It also ratcheted up the costs for those who still had insurance, often dramatically. Mine more than doubled.


And mortgages are in almost all cases ultimately offered by commercial lenders instead of the govt… though govt programs do help to shape and structure that in some cases. And divorces and marriages are state and local transactions… etc


U will find a way like I did. What they really would like to see is for us to disappear. The doctors are taking us for a ride with their so called mew insulin that do not work. All they do is cause our kidneys to shut down in 3 yrs and cause us to become amputee in a few yrs. Don’t trust the new insulin, if test strips are 3yrs past expiration date, they work as long as they haven’t been exposed to moisture, u can reuse a cleaned syringe up to 3 times if cleaned with alcohol, insulin is 25.00 at Walmart, the list goes on. Everyone can use the insulin Walmart sells you DO NOT have to use pens or the pump.
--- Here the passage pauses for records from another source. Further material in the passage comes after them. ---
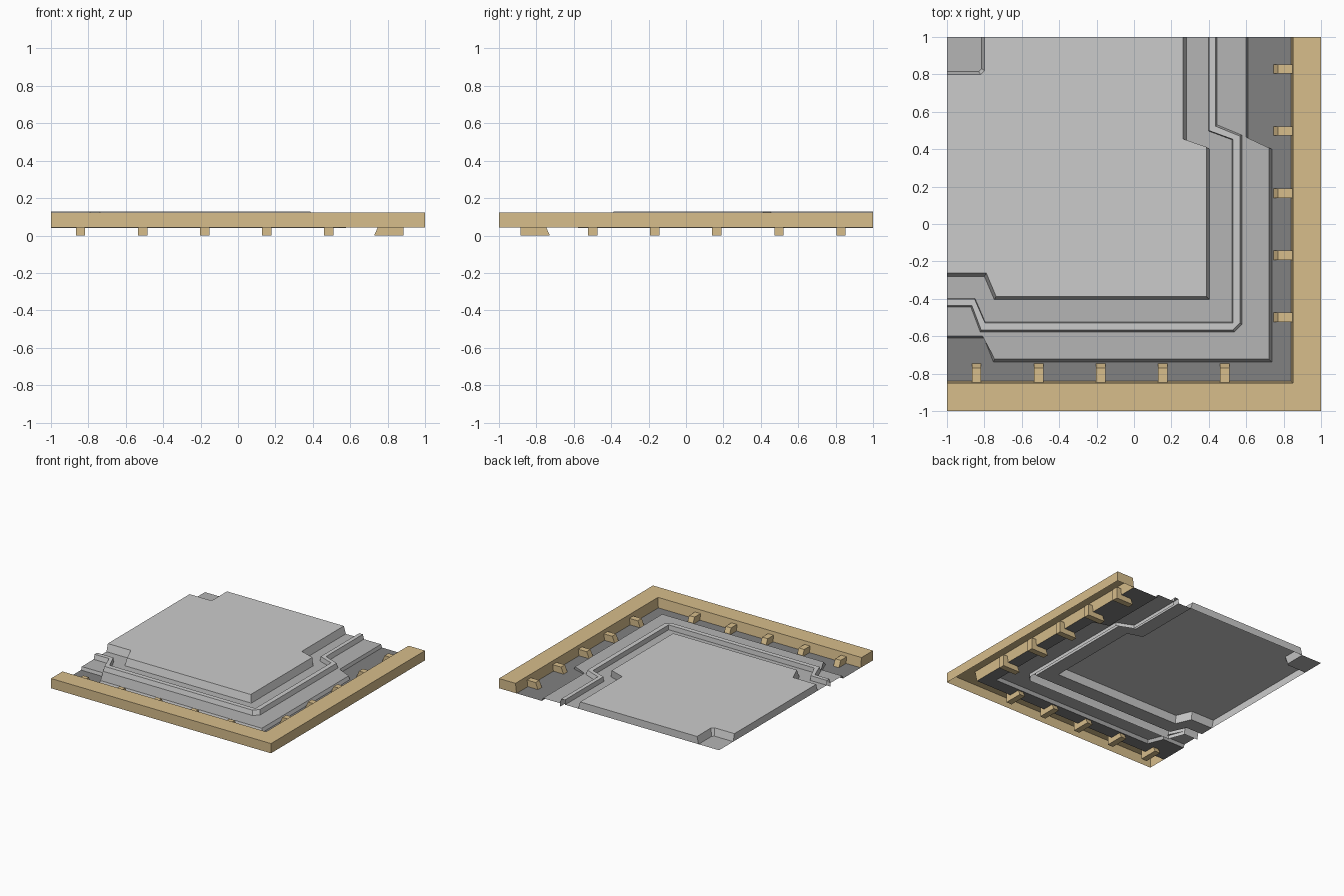
import bpy, bmesh

if "Cube" in bpy.data.objects:
    bpy.data.objects.remove(bpy.data.objects["Cube"])


def material(name, rgb):
    m = bpy.data.materials.new(name)
    m.diffuse_color = (*rgb, 1)
    m.use_nodes = True
    m.node_tree.nodes["Principled BSDF"].inputs["Base Color"].default_value = m.diffuse_color
    return m


light = material("light_grey", (0.60, 0.60, 0.60))
mid = material("mid_grey", (0.46, 0.46, 0.46))
dark = material("dark_grey", (0.22, 0.22, 0.22))
wood = material("ochre", (0.68, 0.51, 0.26))


def build(name, faces, mat):
    """Make one object from faces given as point lists, welding shared points."""
    bm = bmesh.new()
    for pts in faces:
        bm.faces.new([bm.verts.new(p) for p in pts])
    bmesh.ops.remove_doubles(bm, verts=bm.verts, dist=0.0005)
    bmesh.ops.recalc_face_normals(bm, faces=bm.faces)
    # open sheets should face up
    if sum(f.normal.z * f.calc_area() for f in bm.faces) < -0.001:
        bmesh.ops.reverse_faces(bm, faces=bm.faces)
    me = bpy.data.meshes.new(name)
    bm.to_mesh(me)
    bm.free()
    me.materials.append(mat)
    ob = bpy.data.objects.new(name, me)
    bpy.context.collection.objects.link(ob)
    return ob


def outline(t, s, ya, yb, xc, xd, z, c=0.0):
    """Stepped L-shaped line: offset s in the middle, t at both tile edges."""
    return [(t, 1, z), (t, ya, z), (s, yb, z), (s, c - s, z), (s - c, -s, z),
            (xc, -s, z), (xd, -t, z), (-1, -t, z)]


def at_height(line, z):
    return [(x, y, z) for x, y, _ in line]


def bridge(*lines):
    return [[a[i], a[i + 1], b[i + 1], b[i]]
            for a, b in zip(lines, lines[1:]) for i in range(len(a) - 1)]


TOP, BASE, FLOOR = 0.128, 0.068, 0.043

# raised centre slab: top, stepped walls, closed tile edges
slab_top = outline(.262, .387, .455, .412, -.737, -.79, TOP)
slab_foot = outline(.280, .404, .440, .400, -.747, -.80, BASE)
notch_top = [(-1, .80, TOP), (-.82, .80, TOP), (-.80, .82, TOP), (-.80, 1, TOP)]
notch_foot = [(-1, .815, BASE), (-.83, .815, BASE), (-.815, .83, BASE), (-.815, 1, BASE)]
slab = bridge(slab_top, slab_foot) + bridge(notch_top, notch_foot)
slab.append(slab_top[:4] + slab_top[5:] + notch_top)
slab.append([slab_top[0], slab_foot[0], notch_foot[-1], notch_top[-1]])
slab.append([slab_top[-1], slab_foot[-1], notch_foot[0], notch_top[0]])
build("centre_slab", slab, light)
build("notch_floor", [notch_foot + [(-1, 1, BASE)]], mid)

# ledge between slab and ridge
ridge_in = outline(.398, .525, .497, .450, -.795, -.85, BASE)
build("inner_ledge", bridge(slab_foot, ridge_in), mid)

# hollow ridge with a skirt below
ridge_a = outline(.402, .528, .499, .453, -.797, -.852, .106)
ridge_b = outline(.435, .567, .523, .470, -.817, -.867, .106, .04)
ridge_out = outline(.445, .577, .530, .475, -.822, -.872, BASE, .04)
build("ridge", bridge(ridge_in, ridge_a, ridge_b, ridge_out, at_height(ridge_out, .04)), light)

# outer ledge with its small step down to the floor
ledge_edge = outline(.600, .722, .447, .407, -.745, -.795, BASE)
ledge_foot = outline(.610, .737, .440, .400, -.752, -.802, FLOOR)
build("outer_ledge", bridge(ridge_out, ledge_edge, ledge_foot), mid)

# dark gutter floor
floor_edge = outline(.84, .84, .44, .40, -.752, -.802, FLOOR)
build("gutter_floor", bridge(ledge_foot, floor_edge), dark)

# L-shaped rim, open underneath, capped at both ends
rim = [[(k, 1, z), (k, -k, z), (-1, -k, z)]
       for k, z in [(.84, FLOOR), (.85, .123), (1, .123), (1, FLOOR)]]
build("rim", bridge(*rim) + [[l[0] for l in rim], [l[-1] for l in rim]], wood)

# wedge brackets passing through the floor under the rim
profile = [(.728, 0), (.77, .095), (.885, .095), (.885, 0)]
for i in range(5):
    c = -.842 + .332 * i
    for side in ("front", "right"):
        ends = []
        for w in (c - .025, c + .025):
            ends.append([(w, -d, z) if side == "front" else (d, -w - .013, z)
                         for d, z in profile])
        a, b = ends
        build(f"{side}_bracket_{i + 1}", bridge(a + a[:1], b + b[:1]) + [a, b], wood)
You can live one one shot a day and check your sugar twice a day as long as u watch what u eat and don’t smoke or drink alcohol. U do not need a script to get insulin or needles. Just stop paying the doctors and u will be able to afford your meds. I’ve been doing it for seven years and have never been better.


Despite any other issues that the ACA might have created (unintentionally)…all that I consider in weighing whether the ACA was successful or not were the following things:

Did the ACA result in the ability of EVERYONE to be able to get insurance where they may not have been able too before? Yes (It might have been/be expensive, but at least coverage is possible, subsidies or otherwise.)

Did the ACA result in the prohibition of Heathcare providers denying coverage, or hiking costs (discriminating against) for those with pre-existing conditions (Diabetes included)? Yes

Did the ACA result in the elimination of annual caps? Yes (important for Diabetes)

Did the ACA help cover children to the age of 26 who, at such a young age have other things in their young they need to be getting in order and are more priority at this stage in their lives? Yes.

So for all the premium, deductible, and other (again, unintentional because the costs weren’t spread/shared as anticipated/planned for) issues, that the ACA has created which have caused hardships for many…I am still a huge advocate of THE PROVISIONS that, without the ACA, would still not exist…provisions which directly help those with diseases with no cure (such as diabetes).

I just hope any replace plan covers these provisions…I don’t care if they call it ToiletCare when it’s done…


Q. If you call a tail a leg, how many legs does a dog have?
A. Four. Calling a tail a leg doesn’t make it one.

If you can’t pay for it, it isn’t “possible”. As far as coverage goes, the ACA did more shifting around than it did expansion. The ACA giveth and the ACA taketh away. Spin the semantics any way you like, there are still large numbers of people without coverage including many of my neighbors. So “EVERYONE” just isn’t true.

Your other points are pretty accurate.